Jeudi mai 01, 2014
Speaker(s): 

Beta-detected nuclear spin relaxation of 8Li+ has been used to study important problems in polymer physics. In the first case we probe the depth dependence of molecular dynamics in high- and low-molecular-weight deuterated polystyrene (PS-d8). The average nuclear spin-lattice relaxation rate, 1/T1 avg, is a measure of the spectral density of the polymer dynamics at the Larmor frequency (41MHz at 6.55Tesla).

 

Jeudi mai 01, 2014
Speaker(s): 

Recently, realizations of Kitaev physics have been sought in the A2IrO3 family of honeycomb iridates, originating from oxygen-mediated exchange through edge-shared octahedra. However, for the J=1/2 Mott insulator in these materials exchange from direct d-orbital overlap is relevant, and it was proposed that a Heisenberg term should be added to the Kitaev model. Here we provide the generic nearest-neighbour spin Hamiltonian when both oxygen-mediated and direct overlap are present, containing a bond dependent off-diagonal exchange in addition to Heisenberg and Kitaev terms.

 

Jeudi mai 01, 2014
Speaker(s): 

Electron charge may fractionalize in a quantum spin liquid Mott insulator. We study the Mott transition from a metal to a cluster Mott insulator in the 1/4- and 1/8-filled pyrochlore lattice systems. Such Mott transitions can arise due to charge localization in clusters or in tetrahedron units, driven by the nearest-neighbor repulsion. The resulting cluster Mott insulator is a quantum spin liquid with spinon Fermi surface, but at the same time a novel fractionalized charge liquid with charge excitations carrying half the electron charge.

 

Jeudi mai 01, 2014
Speaker(s): 

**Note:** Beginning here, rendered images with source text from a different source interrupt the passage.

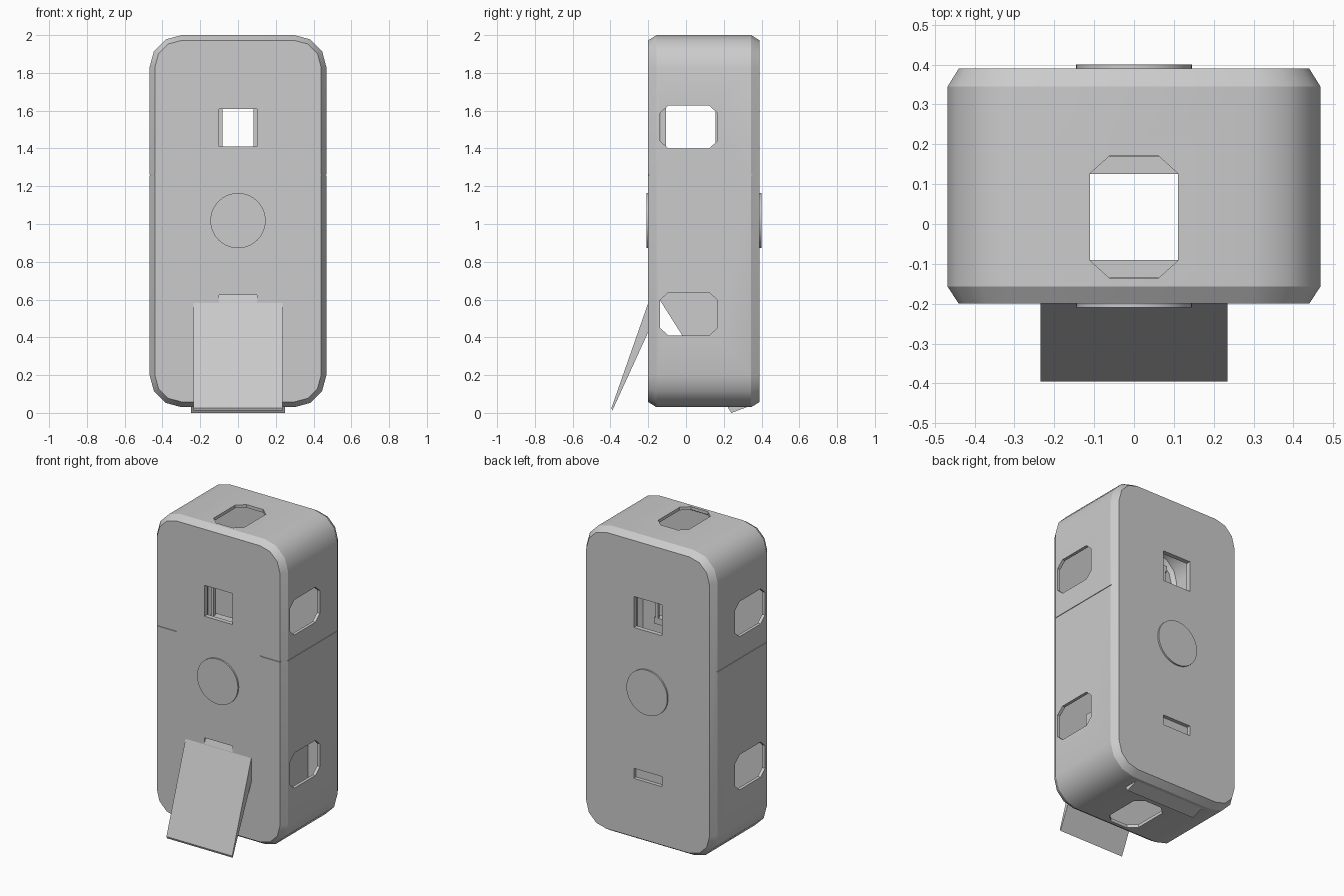
import bpy, bmesh, math
from mathutils import Vector

if "Cube" in bpy.data.objects:
    bpy.data.objects.remove(bpy.data.objects["Cube"], do_unlink=True)

grey = bpy.data.materials.new("light grey")
grey.use_nodes = True
grey.diffuse_color = (0.6, 0.6, 0.6, 1)
grey.node_tree.nodes["Principled BSDF"].inputs["Base Color"].default_value = (0.6, 0.6, 0.6, 1)


def finish(name, bm):
    bmesh.ops.recalc_face_normals(bm, faces=bm.faces)
    mesh = bpy.data.meshes.new(name)
    bm.to_mesh(mesh)
    bm.free()
    mesh.materials.append(grey)
    ob = bpy.data.objects.new(name, mesh)
    bpy.context.collection.objects.link(ob)
    return ob


def loft(name, rings):
    """Skin a stack of equal-length rings and cap both ends."""
    bm = bmesh.new()
    loops = [[bm.verts.new(p) for p in ring] for ring in rings]
    for a, b in zip(loops, loops[1:]):
        for i in range(len(a)):
            j = (i + 1) % len(a)
            bm.faces.new((a[i], a[j], b[j], b[i]))
    bm.faces.new(loops[0])
    bm.faces.new(loops[-1])
    return finish(name, bm)


def prism(name, points, axis, lo, hi):
    """Extrude a 2D outline along the given axis."""
    def place(p, d):
        v = list(p)
        v.insert(axis, d)
        return Vector(v)
    return loft(name, [[place(p, d) for p in points] for d in (lo, hi)])


def box(name, x0, x1, y0, y1, z0, z1):
    return prism(name, [(x0, y0), (x1, y0), (x1, y1), (x0, y1)], 2, z0, z1)


def octagon(a0, a1, b0, b1, ca, cb):
    return [(a0 + ca, b0), (a1 - ca, b0), (a1, b0 + cb), (a1, b1 - cb),
            (a1 - ca, b1), (a0 + ca, b1), (a0, b1 - cb), (a0, b0 + cb)]


def activate(ob):
    bpy.ops.object.select_all(action='DESELECT')
    ob.select_set(True)
    bpy.context.view_layer.objects.active = ob


def cut(ob, cutter):
    activate(ob)
    m = ob.modifiers.new("cut", 'BOOLEAN')
    m.operation, m.solver, m.object = 'DIFFERENCE', 'EXACT', cutter
    bpy.ops.object.modifier_apply(modifier=m.name)
    bpy.data.objects.remove(cutter, do_unlink=True)


def smooth(ob, degrees):
    activate(ob)
    bpy.ops.object.shade_smooth_by_angle(angle=math.radians(degrees))


MID = 1.015


def outline(inset, y):
    """Upright rectangle with three-sided rounded corners."""
    r, cx, cz = 0.17 - inset, 0.298, 0.815
    pts = []
    for quarter, (sx, sz) in enumerate(((1, 1), (-1, 1), (-1, -1), (1, -1))):
        for k in range(4):
            a = math.radians(90 * quarter + 30 * k)
            pts.append((sx * cx + r * math.cos(a), y, MID + sz * cz + r * math.sin(a)))
    return pts


# Hollow chamfered shell
shell = loft("shell", [outline(0.028, -0.2), outline(0, -0.157),
                       outline(0, 0.345), outline(0.028, 0.39)])
cut(shell, loft("cavity", [outline(0.04, -0.17), outline(0.02, -0.145),
                           outline(0.02, 0.335), outline(0.04, 0.36)]))

# Openings: top and bottom, both sides, front and back
cut(shell, prism("shaft", octagon(-0.11, 0.11, -0.137, 0.172, 0.05, 0.045), 2, -0.1, 2.1))
for z in (0.41, 1.4):
    cut(shell, prism("side_cut", octagon(-0.138, 0.167, z, z + 0.227, 0.045, 0.04), 0, -0.6, 0.6))
cut(shell, box("window_cut", -0.1, 0.1, -0.3, 0.5, 1.41, 1.61))
cut(shell, box("door_cut", -0.1, 0.1, -0.3, -0.1, 0.42, 0.625))
cut(shell, box("slot_cut", -0.1, 0.1, 0.366, 0.5, 0.435, 0.5))

# Thin seam around the sides
for s in (-1, 1):
    x0, x1 = sorted((s * 0.464, s * 0.6))
    cut(shell, box("side_seam", x0, x1, -0.3, 0.5, 1.257, 1.263))
    x0, x1 = sorted((s * 0.3, s * 0.6))
    cut(shell, box("front_seam", x0, x1, -0.3, -0.195, 1.257, 1.263))
smooth(shell, 31)

# Round plates on the front and back
circle = [(0.146 * math.cos(math.tau * i / 40), 1.018 + 0.146 * math.sin(math.tau * i / 40))
          for i in range(40)]
smooth(prism("front_disc", circle, 1, -0.21, -0.19), 31)
smooth(prism("back_disc", circle, 1, 0.38, 0.4), 31)

# Front ramp and the tongue that enters the doorway
prism("ramp", [(-0.39, 0.012), (-0.199, 0.43), (-0.199, 0.585), (-0.395, 0.025)], 0, -0.235, 0.235)
prism("ramp_tongue", [(-0.2, 0.43), (-0.165, 0.43), (-0.165, 0.625), (-0.187, 0.625),
                      (-0.2, 0.585)], 0, -0.1, 0.1)

# Sloping block inside, coming out through the floor at the back
chute = prism("inner_chute", [(-0.14, 0.6), (0.24, 0), (0.335, 0.035), (0.365, 0.1),
                              (0.365, 0.68), (-0.14, 0.68)], 0, -0.25, 0.25)
cut(chute, box("chute_shaft", -0.111, 0.111, -0.09, 0.125, -0.1, 0.8))

# Frames inside the upper windows
for side, y0, y1, yl in (("front", -0.135, -0.105, -0.09), ("back", 0.155, 0.17, 0.125)):
    for s, label in ((-1, "right"), (1, "left")):
        x0, x1 = sorted((s * 0.082, s * 0.1))
        box(f"{side}_{label}_post", x0, x1, y0, y1, 1.36, 1.66)
    lo, hi = min(y0, yl), max(y1, yl)
    box(f"{side}_lintel", -0.11, 0.11, lo, hi, 1.64, 1.68)
    box(f"{side}_sill", -0.11, 0.11, lo, hi, 1.35, 1.39)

New states of matter may be produced if quantum effects and frustration conspire to prevent the ground state from achieving classical order. An example of a new quantum phase is the quantum spin liquid. Such spin liquids cannot be characterized by local order parameters; rather, they are distinctive by their possession of long range quantum entanglement. I will describe recent experimental progress in the quest to study quantum spin liquids in frustrated magnets. The kagome lattice, composed of corner-sharing triangles, is highly frustrated for antiferromagnetic spins.

 

Jeudi mai 01, 2014
Speaker(s): 

String and particle excitations are examined in a class of 3+1D topological order described by a discrete gauge theory with a gauge group G and a 4-cocycle twist ω4∈H4(G,R/Z) of G's cohomology group. We demonstrate the topological spin and the spin-statistics relation for the closed strings, and their multi-string braiding. The 3+1D twisted gauge theory can be characterized by a representation of SL(3,Z) modular transformation, which we find its generators Sxyz and Txy in terms of the gauge group G and the 4-cocycle ω4.

 

Jeudi mai 01, 2014
Speaker(s): 

We devise a renormalization group analysis for quantum field theories with Fermi surface to study scaling behaviour of non- Fermi liquid states in a controlled approximation. The non-Fermi liquid fixed points are identified from a Fermi surface in (m+1) spatial dimensions, while the co-dimension of Fermi surface is also extended to a generic value. We also study superconducting instability in such systems as a function of dimension and co-dimension of the Fermi surface.

 

Jeudi mai 01, 2014
Speaker(s): 

In the search for new exotic quantum states, the impact of strong spin-orbit interaction has been recently underlined with the discovery of the Jeff = ½ spin orbital Mott state in the 5d5 layered perovskites iridates [1]. The double perovskite structure, where the magnetic ions form a face-centered-cubic (fcc) sublattice, can accommodate a large variety of 5d transition metal elements, and therefore offers an ideal playground for systematic studies of the exotic magnetic and non-magnetic ground states stabilized by strong spin-orbit coupling [2].

Pages

Scientific Organizer:

Michel Gingras, University of Waterloo